### INFORMATION SUPPLIED
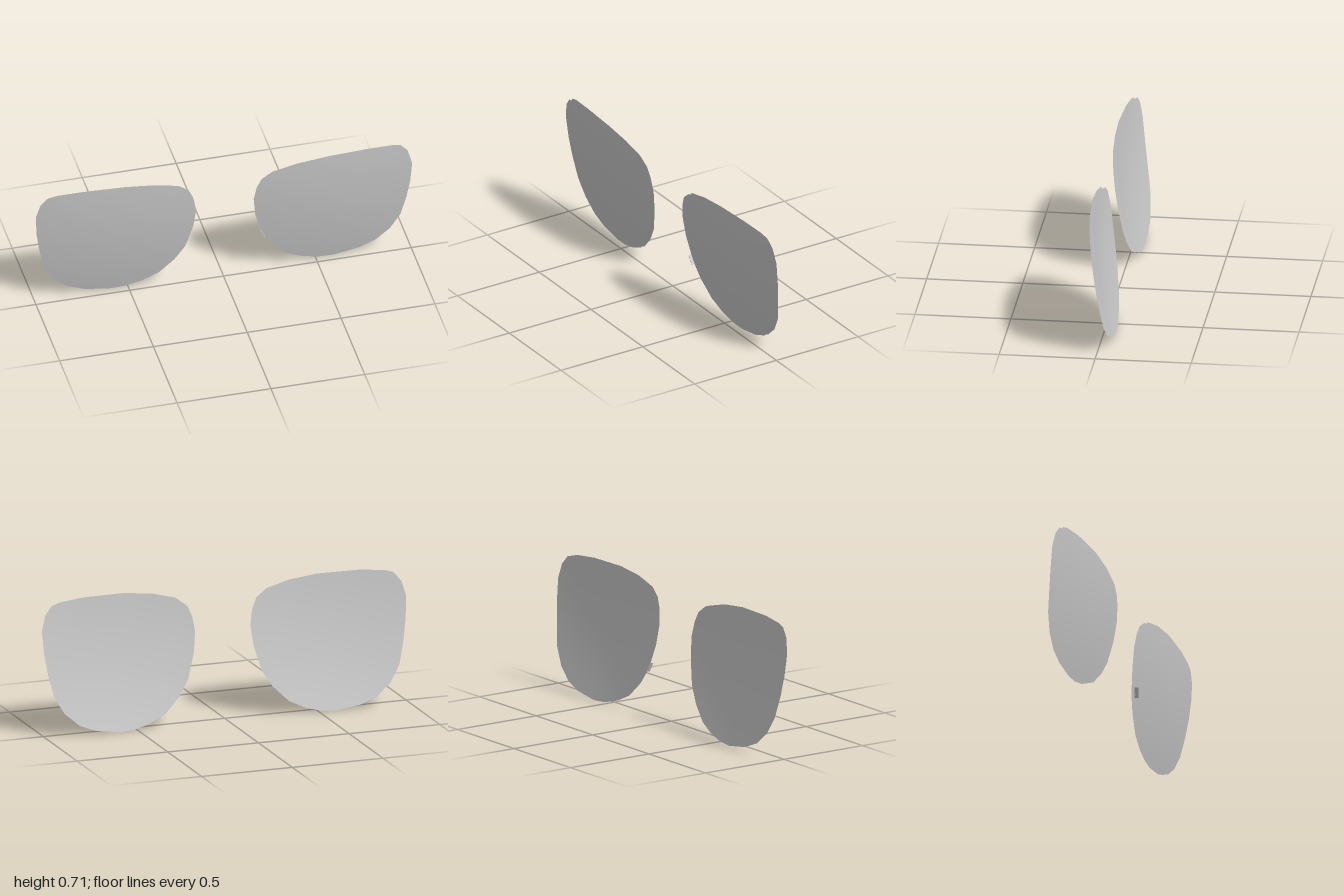
import * as THREE from 'three';

const material = new THREE.MeshStandardMaterial({ color: 0xcccccc, side: THREE.DoubleSide });

// Outline of the left lens, counter-clockwise from the bottom
const outline = [
  [0.6, 0], [0.73, 0.02], [0.82, 0.055], [0.895, 0.12], [0.948, 0.21], [0.976, 0.33],
  [0.993, 0.44], [1, 0.56], [0.978, 0.64], [0.94, 0.685], [0.89, 0.698], [0.76, 0.708],
  [0.54, 0.707], [0.38, 0.69], [0.25, 0.657], [0.195, 0.615], [0.17, 0.56], [0.156, 0.48],
  [0.168, 0.37], [0.206, 0.235], [0.26, 0.15], [0.34, 0.07], [0.43, 0.027], [0.515, 0.005],
];
const centre = [0.59, 0.38];
const thickness = 0.021;

// Tilted, gently domed front surface
const depth = (x, y) => -0.038 + 0.249 * y - 0.139 * y * y - 0.125 * (x - 0.45) ** 2;

// One curved sheet made of rings shrinking towards the lens centre
function lensSheet(side, offset, facing) {
  const rings = 8, n = outline.length, pos = [], index = [];
  const add = (x, y) => pos.push(side * x, y, depth(x, y) + offset);
  add(...centre);
  for (let r = 1; r <= rings; r++) {
    for (const [x, y] of outline) {
      const t = r / rings;
      add(centre[0] + (x - centre[0]) * t, centre[1] + (y - centre[1]) * t);
    }
  }
  const tri = (a, b, c) => (side * facing > 0 ? index.push(a, b, c) : index.push(a, c, b));
  for (let i = 0; i < n; i++) {
    const j = (i + 1) % n;
    tri(0, 1 + i, 1 + j);
    for (let r = 0; r < rings - 1; r++) {
      const a = 1 + r * n, b = a + n;
      tri(a + i, b + i, b + j);
      tri(a + i, b + j, a + j);
    }
  }
  const geo = new THREE.BufferGeometry();
  geo.setAttribute('position', new THREE.Float32BufferAttribute(pos, 3));
  geo.setIndex(index);
  geo.computeVertexNormals();
  return geo;
}

export function createModel() {
  const model = new THREE.Group();
  model.name = 'lensPair';

  // Front and back sheets of each lens
  for (const side of [1, -1]) {
    const lens = new THREE.Group();
    lens.name = side > 0 ? 'leftLens' : 'rightLens';
    for (const [name, offset, facing] of [['frontSurface', 0, 1], ['backSurface', -thickness, -1]]) {
      const sheet = new THREE.Mesh(lensSheet(side, offset, facing), material);
      sheet.name = name;
      lens.add(sheet);
    }
    model.add(lens);
  }

  // Small thin tab standing on the inner lower edge of the left lens
  const tab = new THREE.Mesh(new THREE.BoxGeometry(0.003, 0.054, 0.02), material);
  tab.name = 'edgeTab';
  tab.position.set(0.206, 0.245, 0.013);
  tab.rotation.set(0.17, 0, 0.42);
  model.add(tab);

  return model;
}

### PROMPT
In the entries above, which lines hold the word "material"? Copy them out.

### OUTPUT FOR THIS EXERCISE
const material = new THREE.MeshStandardMaterial({ color: 0xcccccc, side: THREE.DoubleSide });
      const sheet = new THREE.Mesh(lensSheet(side, offset, facing), material);
  const tab = new THREE.Mesh(new THREE.BoxGeometry(0.003, 0.054, 0.02), material);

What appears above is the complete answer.